This is the response I just sent back to her:
Subject: Hey Lynne. Read your email response.
And that part where you say “we could not put the extraordinary time and resources into this project as we did with the Special Editions?”
The extraordinary time and resources bit is a crock. You guys rushed Lowry for the 2004 editions, and no one's even asking for THAT level of dedication here, really. We just want new transfers. It can be done, and we know it can, we know the film elements DO EXIST, and that this transfer CAN be finished. No one’s talking pristine cleanup, dirt removal. Just a new master, not the old 93 laserdisc master. Which, by the way, made your publicity dept look a little foolish, since Jim Ward said Lucasfilm looked deep in the vaults for elements. How deep you gotta go to dig up the LD master?
If you simply JUST DON'T WANT TO DO THIS then say so, but don't hide behind some set of false mitigating circumstances designed to shift blame from this shoddy business decision. It costs money to make money, you've got 12 billion in merchandise sales over the past 30 years, you can cough up the relatively low price for someone along the lines of Robert Harris to go in and, using the film elements that ARE more than likely available, give the Star Wars movies some semblance of justice.
Dont' say you can't. Because that rings utterly, hollowly false.
If you're going to spend all that marketing money making these original versions the crown jewel of your campaign to get these discs out the door, you can spend a little bit more to polish that jewel instead of trying to shove a Crackerjack ring in a black velvet jewelry box and telling me how much fun I'm having for getting it. Because the focus of your marketing isn't "You can buy them separately for the first time ever." it's "BUY THE ORIGINALS FINALLY." So something seems a little incongruous that you're willing to spend on the advertising but not the picture itself.
It's well within your means and well within street date. License it out if you have to. If you can license out the right to make Jar Jar lollipops where 7 year olds suck on his tongue, you can license out the originals to a company like Criterion to do justice to the films where you won’t. You’ll still get the money and then some, without actually putting ANY of the cost in that way.
The options are sitting there, BEGGING for you to take one of them. And instead, you pick the worst possible option and then try to market it down our throats as a fun gift and the center of your campaign. That’s beyond dishonest.
Your company is better than this. Prove it. Please.
Yeah, time to send responses back to email@example.com. That is if we have any fight left. I see a lot of dejected "dammits' going around and fans seriously think it's not worth it. But man--if they're not going to even TRY, then they need to license this out to a company that will. they'll still profit, they'll still get their money. They won't have to put the effort in like they apparently can't be assed to do. Someone else can, and someone else will. You think Criterion is gonna turn this down? You got Robert Harris volunteering. They wanna do it--LET EM.

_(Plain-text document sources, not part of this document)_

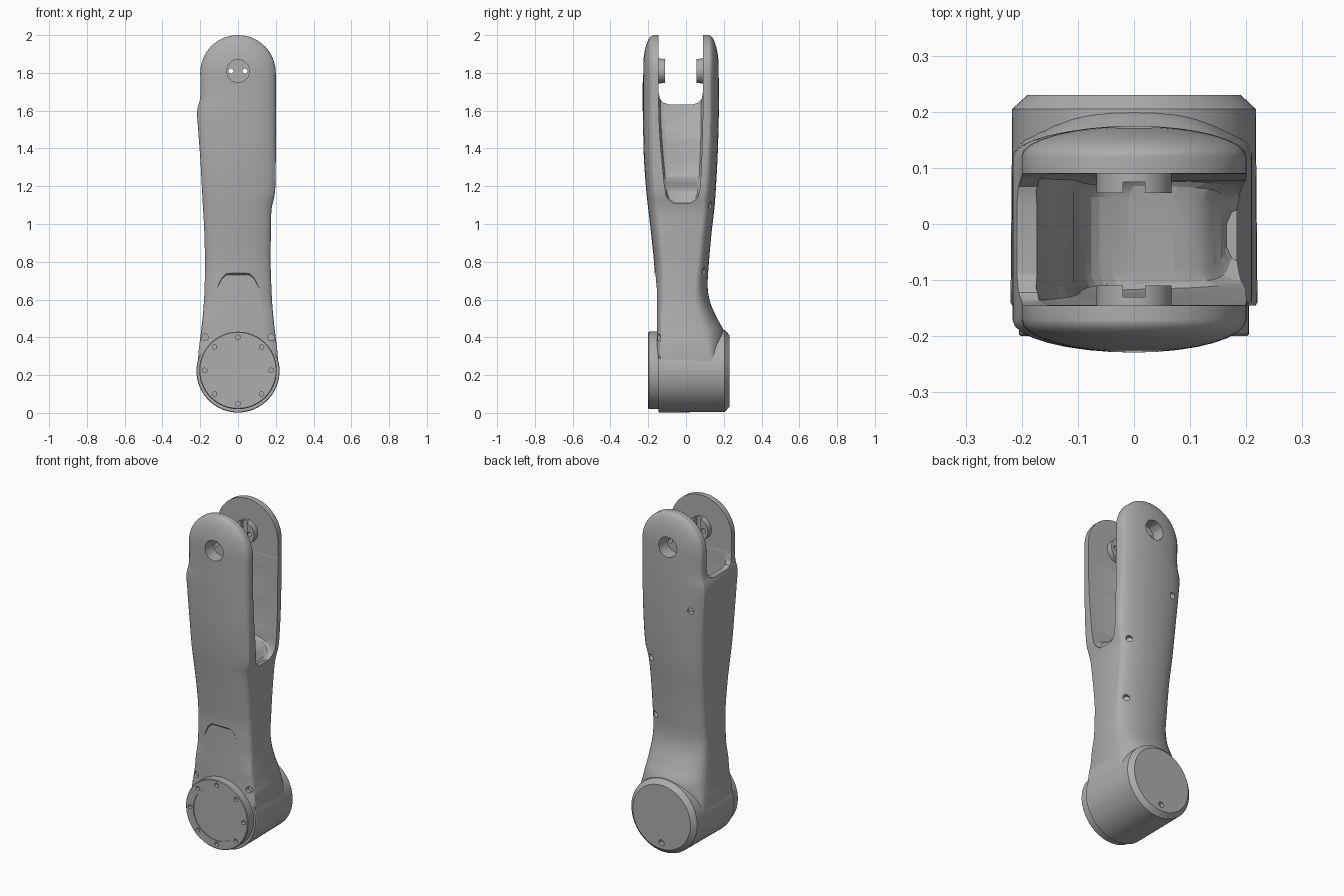
import bpy, bmesh
from math import sin, cos, pi, radians
from mathutils import Vector

if "Cube" in bpy.data.objects:
    bpy.data.objects.remove(bpy.data.objects["Cube"])

grey = bpy.data.materials.new("light grey metal")
grey.use_nodes = True
shade = (0.42, 0.42, 0.42, 1)
grey.diffuse_color = shade
grey.node_tree.nodes["Principled BSDF"].inputs["Base Color"].default_value = shade


def finish(name, bm, smooth=True):
    bmesh.ops.recalc_face_normals(bm, faces=bm.faces)
    mesh = bpy.data.meshes.new(name)
    bm.to_mesh(mesh)
    bm.free()
    mesh.materials.append(grey)
    ob = bpy.data.objects.new(name, mesh)
    bpy.context.collection.objects.link(ob)
    if smooth:
        shade_smooth(ob)
    return ob


def activate(ob):
    bpy.ops.object.select_all(action='DESELECT')
    ob.select_set(True)
    bpy.context.view_layer.objects.active = ob


def shade_smooth(ob):
    activate(ob)
    bpy.ops.object.shade_smooth_by_angle(angle=radians(28))


def loft(name, rings, smooth=True):
    bm = bmesh.new()
    loops = [[bm.verts.new(p) for p in ring] for ring in rings]
    n = len(loops[0])
    for a, b in zip(loops, loops[1:]):
        for i in range(n):
            j = (i + 1) % n
            bm.faces.new((a[i], a[j], b[j], b[i]))
    bm.faces.new(loops[0])
    bm.faces.new(loops[-1])
    return finish(name, bm, smooth)


def lathe(name, profile, height, steps=64):
    """Turn a (radius, y) profile about a y-parallel axis at the given height."""
    return loft(name, [[(r * cos(2 * pi * i / steps), y, height + r * sin(2 * pi * i / steps))
                        for i in range(steps)] for r, y in profile])


def drills(name, holes):
    """Separate cylinders (centre, direction, radius, length) as one cutter."""
    bm = bmesh.new()
    for centre, way, r, length in holes:
        turn = Vector(way).to_track_quat('Z', 'Y').to_matrix().to_4x4()
        turn.translation = centre
        bmesh.ops.create_cone(bm, cap_ends=True, segments=24, radius1=r, radius2=r,
                              depth=length, matrix=turn)
    return finish(name, bm, False)


def cut(ob, cutter):
    cutter.hide_render = True
    mod = ob.modifiers.new("cut", 'BOOLEAN')
    mod.operation, mod.solver, mod.object = 'DIFFERENCE', 'EXACT', cutter
    activate(ob)
    bpy.ops.object.modifier_apply(modifier=mod.name)
    bpy.data.objects.remove(cutter)
    shade_smooth(ob)


def resample(rows, per=5):
    """Smooth curve through rows, driven by their first value."""
    def slope(i):
        a, b = rows[max(i - 1, 0)], rows[min(i + 1, len(rows) - 1)]
        return [(q - p) / (b[0] - a[0]) for p, q in zip(a, b)]
    out = []
    for i in range(len(rows) - 1):
        a, b, ma, mb = rows[i], rows[i + 1], slope(i), slope(i + 1)
        h = b[0] - a[0]
        for k in range(per):
            t = k / per
            u = t * t * (3 - 2 * t)
            out.append([p + (q - p) * u + h * (m * t * (1 - t) ** 2 - n * t * t * (1 - t))
                        for p, q, m, n in zip(a, b, ma, mb)])
    return out + [list(rows[-1])]


def section(z, wl, wr, yf, df, yb, db, n=16):
    """Straight sides with a domed front and back."""
    ring = []
    for i in range(n + 1):
        c, s = cos(pi * i / n), sin(pi * i / n)
        ring.append((-c * (wl if c > 0 else wr), yf + df - df * s, z))
    for i in range(n + 1):
        c, s = cos(pi * i / n), sin(pi * i / n)
        ring.append((c * (wr if c > 0 else wl), yb - db + db * s, z))
    return ring


# Limb body: height, -x width, +x width, front, front dome, back, back dome
rows = [
    (0.20, .213, .213, -.165, .03, .19, .05),
    (0.32, .209, .209, -.165, .03, .20, .08),
    (0.42, .197, .197, -.165, .04, .205, .12),
    (0.50, .188, .188, -.166, .04, .165, .10),
    (0.58, .181, .181, -.166, .05, .13, .08),
    (0.66, .177, .177, -.166, .05, .115, .07),
    (0.78, .175, .173, -.168, .05, .12, .06),
    (0.95, .178, .174, -.185, .05, .135, .06),
    (1.08, .185, .178, -.20, .05, .15, .06),
    (1.17, .19, .196, -.21, .05, .157, .06),
    (1.35, .20, .20, -.223, .055, .167, .057),
    (1.50, .211, .20, -.227, .057, .172, .055),
    (1.60, .216, .20, -.229, .058, .174, .055),
    (1.67, .20, .20, -.229, .058, .175, .055),
    (1.80, .20, .20, -.229, .058, .175, .055)]
rings = [section(*r) for r in resample(rows)]
for i in range(1, 17):
    a = radians(88) * i / 16
    c = cos(a)
    rings.append(section(1.8 + .2 * sin(a), .2 * c, .2 * c,
                         -.171 - .058 * c, .058 * c, .12 + .055 * c, .055 * c))
body = loft("forked_limb_body", rings)

# Fork gap between the two arms, with a rounded floor
gap = [(-.145, 2.1), (-.145, 1.70), (-.139, 1.665), (-.122, 1.643), (-.09, 1.633),
       (.035, 1.633), (.067, 1.643), (.084, 1.665), (.09, 1.70), (.09, 2.1)]
cut(body, loft("gap_cutter", [[(x, y, z) for y, z in gap] for x in (-.3, .3)], False))

# Deep pocket open to the +x side: height, inner wall x, front wall y, back wall y
pocket = resample([(1.11, .165, -.07, .03), (1.14, .15, -.10, .06), (1.19, .10, -.112, .074),
                   (1.23, -.04, -.117, .077), (1.28, -.09, -.122, .08),
                   (1.45, -.115, -.137, .087), (1.60, -.165, -.144, .089),
                   (1.72, -.19, -.144, .089)], 4)
r = .03
cut(body, loft("pocket_cutter", [
    [(.3, f, z), (x + r, f, z), (x + r * .3, f + r * .3, z), (x, f + r, z),
     (x, b - r, z), (x + r * .3, b - r * .3, z), (x + r, b, z), (.3, b, z)]
    for z, x, f, b in pocket], False))

# Flat panel on the lower front
panel = [(-.26, .1), (.26, .1), (.21, .38), (.13, .62), (.085, .71), (.06, .73),
         (-.06, .73), (-.085, .71), (-.13, .62), (-.21, .38)]
cut(body, loft("panel_cutter", [[(x * s, y, z + dz) for x, z in panel]
                                for y, s, dz in ((-.4, 1.5, .2), (-.153, 1, 0))], False))

# Pivot bores and screw holes
pivot = 1.81
holes = [((0, -.2, pivot), (0, 1, 0), .06, .2), ((0, .15, pivot), (0, 1, 0), .06, .2),
         ((.148, .135, 1.1), (1, 1, 0), .018, .06), ((.14, .10, .75), (1, 1, 0), .018, .06),
         ((-.14, .155, 1.46), (-.5, 1, 0), .018, .06)]
holes += [((s * .175, -.15, .40), (0, 1, 0), .018, .05) for s in (-1, 1)]
cut(body, drills("body_drill", holes))

# Lower joint housing
hub = lathe("joint_housing", [(.217, -.145), (.22, -.14), (.217, .205), (.19, .23)], .222)
cut(hub, drills("housing_drill", [((0, .23, .07), (0, 1, 0), .017, .05)]))

# Bolted flange with a shallow recessed centre
flange = lathe("joint_flange", [(.205, -.14), (.205, -.196), (.201, -.2), (.155, -.2),
                                (.155, -.195), (.01, -.195)], .225)
cut(flange, drills("flange_drill", [
    ((.176 * cos(i * pi / 4), -.2, .225 + .176 * sin(i * pi / 4)), (0, 1, 0), .012, .04)
    for i in range(8)]))

# Pivot bosses inside the fork, slotted and drilled
for name, outer, inner in (("front_pivot_boss", -.15, -.11), ("back_pivot_boss", .095, .055)):
    boss = lathe(name, [(.067, outer), (.067, inner)], pivot, 40)
    cut(boss, drills(name + "_drill", [((s * .037, outer, pivot), (0, 1, 0), .013, .2)
                                       for s in (-1, 1)]))
    mid = (outer + inner) / 2
    cut(boss, loft(name + "_slot", [
        [(x, y, z) for x, z in ((-.02, 1.7), (.02, 1.7), (.02, 1.9), (-.02, 1.9))]
        for y in (mid, inner + (inner - outer))], False))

There's still time.
Well put! Unfortunately, I don't think that LFL will Let em.